[What is expected] Respond with the count alone after checking every line in the material below for "name".
—————
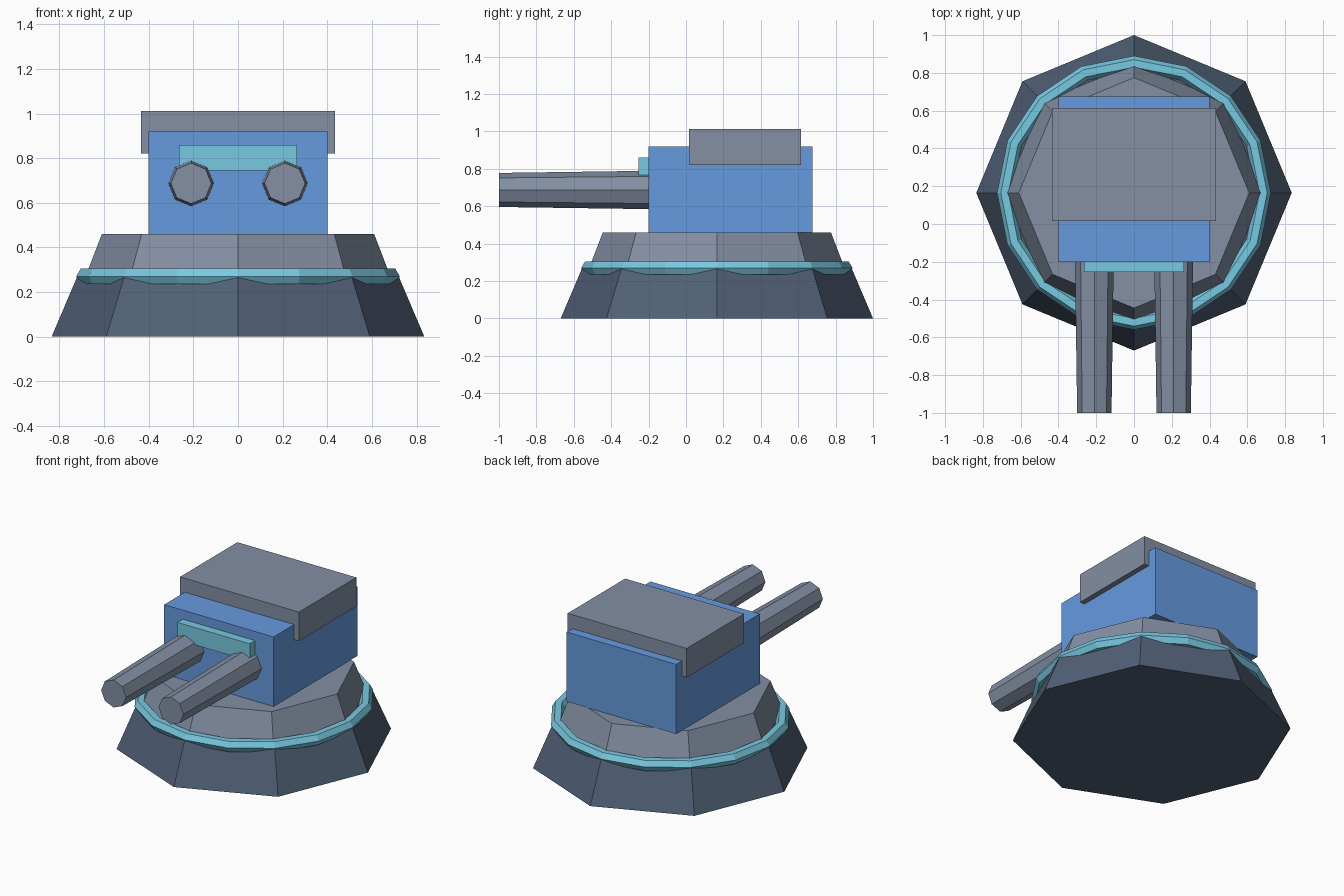
import bpy
import math
from mathutils import Matrix

cube = bpy.data.objects.get("Cube")
if cube:
    bpy.data.objects.remove(cube, do_unlink=True)


def material(name, rgb):
    """Flat material from 0-255 display values, converted to linear."""
    colour = [(c / 255) ** 2.2 for c in rgb] + [1]
    mat = bpy.data.materials.new(name)
    mat.use_nodes = True
    mat.diffuse_color = colour
    mat.node_tree.nodes["Principled BSDF"].inputs["Base Color"].default_value = colour
    return mat


grey = material("light grey", (130, 142, 162))
slate = material("dark slate", (82, 97, 118))
blue = material("blue", (102, 153, 222))
teal = material("teal", (120, 200, 224))

CENTRE_Y = 0.165


def finish(name, mat):
    obj = bpy.context.object
    obj.name = name
    obj.data.materials.append(mat)
    return obj


def box(name, mat, low, high):
    mid = [(a + b) / 2 for a, b in zip(low, high)]
    bpy.ops.mesh.primitive_cube_add(size=1, location=mid)
    obj = finish(name, mat)
    size = [b - a for a, b in zip(low, high)]
    obj.data.transform(Matrix.Diagonal((*size, 1)))


def frustum(name, mat, r1, r2, depth, location, rotation=(0, 0, 0)):
    bpy.ops.mesh.primitive_cone_add(vertices=8, radius1=r1, radius2=r2, depth=depth,
                                    location=location, rotation=rotation)
    finish(name, mat)


# Stepped octagonal pedestal
frustum("lower_base", slate, 0.835, 0.72, 0.27, (0, CENTRE_Y, 0.135))
frustum("upper_base", grey, 0.683, 0.61, 0.19, (0, CENTRE_Y, 0.365))

# Ring around the seam
bpy.ops.mesh.primitive_torus_add(major_segments=16, minor_segments=6, major_radius=0.685,
                                 minor_radius=0.04, location=(0, CENTRE_Y, 0.27))
finish("base_ring", teal)

# Gun house, roof slab and front sight plate
box("gun_house", blue, (-0.4, -0.2, 0.46), (0.4, 0.675, 0.92))
box("roof_slab", grey, (-0.435, 0.015, 0.82), (0.435, 0.615, 1.012))
box("front_sight", teal, (-0.265, -0.255, 0.745), (0.265, -0.19, 0.86))

# Tapered twin barrels
for side, x in (("left", 0.21), ("right", -0.21)):
    frustum(side + "_barrel", grey, 0.103, 0.091, 0.84, (x, -0.58, 0.687),
            (math.pi / 2, 0, 0))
—————
[Reply] 8